* [Problem details] With the pictures left out, copy the records below exactly from the first line down to the line holding "W, H = 0.092, 0.048", and include that line.

[[ Task inputs open ]]

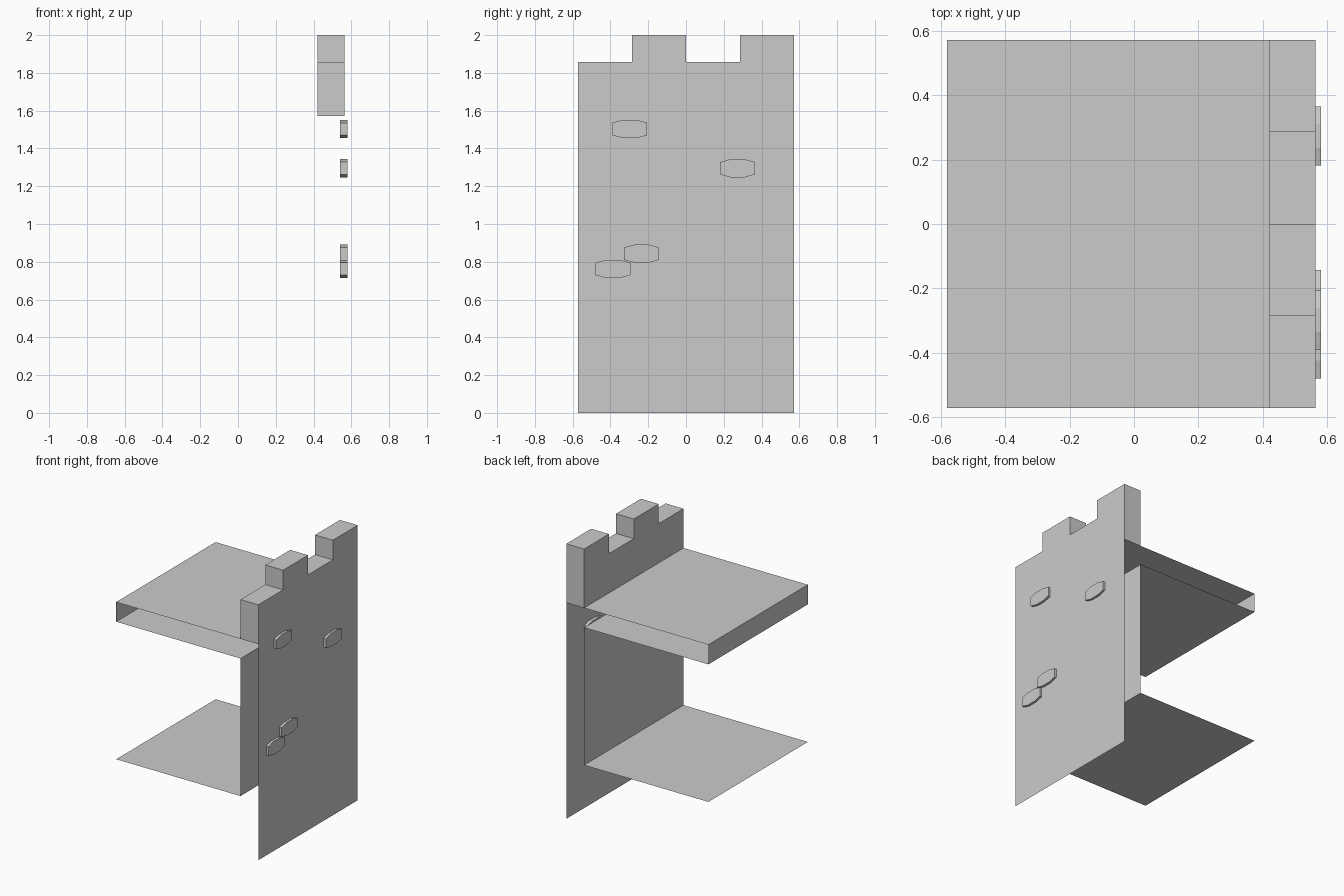
import bpy

if "Cube" in bpy.data.objects:
    bpy.data.objects.remove(bpy.data.objects["Cube"])

X0, XI, XO = -0.58, 0.42, 0.563      # rear edge, inner wall, outer wall
Y = 0.571                            # half width
U = 1 / 7                            # building module


def mesh_object(name, faces):
    """Make an object from a list of faces, each a list of points."""
    verts, index, polys = [], {}, []
    for face in faces:
        poly = []
        for p in face:
            k = tuple(round(c, 5) for c in p)
            if k not in index:
                index[k] = len(verts)
                verts.append(k)
            poly.append(index[k])
        polys.append(poly)
    me = bpy.data.meshes.new(name)
    me.from_pydata(verts, [], polys)
    ob = bpy.data.objects.new(name, me)
    bpy.context.collection.objects.link(ob)
    return ob


def flat(xa, xb, z, up=True):
    f = [(xa, -Y, z), (xb, -Y, z), (xb, Y, z), (xa, Y, z)]
    return f if up else f[::-1]


def upright(x, za, zb, out=True):
    f = [(x, -Y, za), (x, Y, za), (x, Y, zb), (x, -Y, zb)]
    return f if out else f[::-1]


def prism(profile, xa, xb, skip_first=False):
    """Sides of a (y, z) profile running from xa to xb."""
    n = len(profile)
    return [[(xa, *profile[i]), (xa, *profile[(i + 1) % n]),
             (xb, *profile[(i + 1) % n]), (xb, *profile[i])][::-1]
            for i in range(n)]


# lower floor and inner wall
mesh_object("lower_floor", [flat(X0, XI, 3 * U)])
mesh_object("inner_wall", [upright(XI, 3 * U, 10 * U, False)])

# upper walkway slab, open at both ends
mesh_object("walkway", [flat(X0, XI, 11 * U), flat(X0, XI, 10 * U, False),
                        upright(X0, 10 * U, 11 * U, False)])

# crenellated outline, stepping along y from +Y to -Y
top = [(Y, 2), (Y / 2, 2), (Y / 2, 13 * U), (0, 13 * U), (0, 2),
       (-Y / 2, 2), (-Y / 2, 13 * U), (-Y, 13 * U)]

# outer wall face, full height
mesh_object("outer_wall", [[(XO, *p) for p in [(-Y, 0), (Y, 0)] + top]])

# parapet: inner face, ends, tops and underside
outline = [(-Y, 11 * U), (Y, 11 * U)] + top
mesh_object("parapet", [[(XI, *p) for p in outline][::-1]] + prism(outline, XI, XO))

# raised bricks with slightly bowed edges
W, H = 0.092, 0.048
for i, (cy, cz) in enumerate([(-0.298, 1.503), (0.273, 1.295),
                              (-0.235, 0.843), (-0.387, 0.762)]):
    pts = [(-W, -0.033), (-0.037, -H), (0.037, -H), (W, -0.033),
           (W, 0.033), (0.037, H), (-0.037, H), (-W, 0.033)]
    prof = [(cy + a, cz + b) for a, b in pts]
    mesh_object(f"brick_{i + 1}",
                [[(0.58, *p) for p in prof], [(0.54, *p) for p in prof][::-1]]
                + prism(prof, 0.54, 0.58))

[[ Task inputs closed ]]

* [Solution for this task]
import bpy

if "Cube" in bpy.data.objects:
    bpy.data.objects.remove(bpy.data.objects["Cube"])

X0, XI, XO = -0.58, 0.42, 0.563      # rear edge, inner wall, outer wall
Y = 0.571                            # half width
U = 1 / 7                            # building module


def mesh_object(name, faces):
    """Make an object from a list of faces, each a list of points."""
    verts, index, polys = [], {}, []
    for face in faces:
        poly = []
        for p in face:
            k = tuple(round(c, 5) for c in p)
            if k not in index:
                index[k] = len(verts)
                verts.append(k)
            poly.append(index[k])
        polys.append(poly)
    me = bpy.data.meshes.new(name)
    me.from_pydata(verts, [], polys)
    ob = bpy.data.objects.new(name, me)
    bpy.context.collection.objects.link(ob)
    return ob


def flat(xa, xb, z, up=True):
    f = [(xa, -Y, z), (xb, -Y, z), (xb, Y, z), (xa, Y, z)]
    return f if up else f[::-1]


def upright(x, za, zb, out=True):
    f = [(x, -Y, za), (x, Y, za), (x, Y, zb), (x, -Y, zb)]
    return f if out else f[::-1]


def prism(profile, xa, xb, skip_first=False):
    """Sides of a (y, z) profile running from xa to xb."""
    n = len(profile)
    return [[(xa, *profile[i]), (xa, *profile[(i + 1) % n]),
             (xb, *profile[(i + 1) % n]), (xb, *profile[i])][::-1]
            for i in range(n)]


# lower floor and inner wall
mesh_object("lower_floor", [flat(X0, XI, 3 * U)])
mesh_object("inner_wall", [upright(XI, 3 * U, 10 * U, False)])

# upper walkway slab, open at both ends
mesh_object("walkway", [flat(X0, XI, 11 * U), flat(X0, XI, 10 * U, False),
                        upright(X0, 10 * U, 11 * U, False)])

# crenellated outline, stepping along y from +Y to -Y
top = [(Y, 2), (Y / 2, 2), (Y / 2, 13 * U), (0, 13 * U), (0, 2),
       (-Y / 2, 2), (-Y / 2, 13 * U), (-Y, 13 * U)]

# outer wall face, full height
mesh_object("outer_wall", [[(XO, *p) for p in [(-Y, 0), (Y, 0)] + top]])

# parapet: inner face, ends, tops and underside
outline = [(-Y, 11 * U), (Y, 11 * U)] + top
mesh_object("parapet", [[(XI, *p) for p in outline][::-1]] + prism(outline, XI, XO))

# raised bricks with slightly bowed edges
W, H = 0.092, 0.048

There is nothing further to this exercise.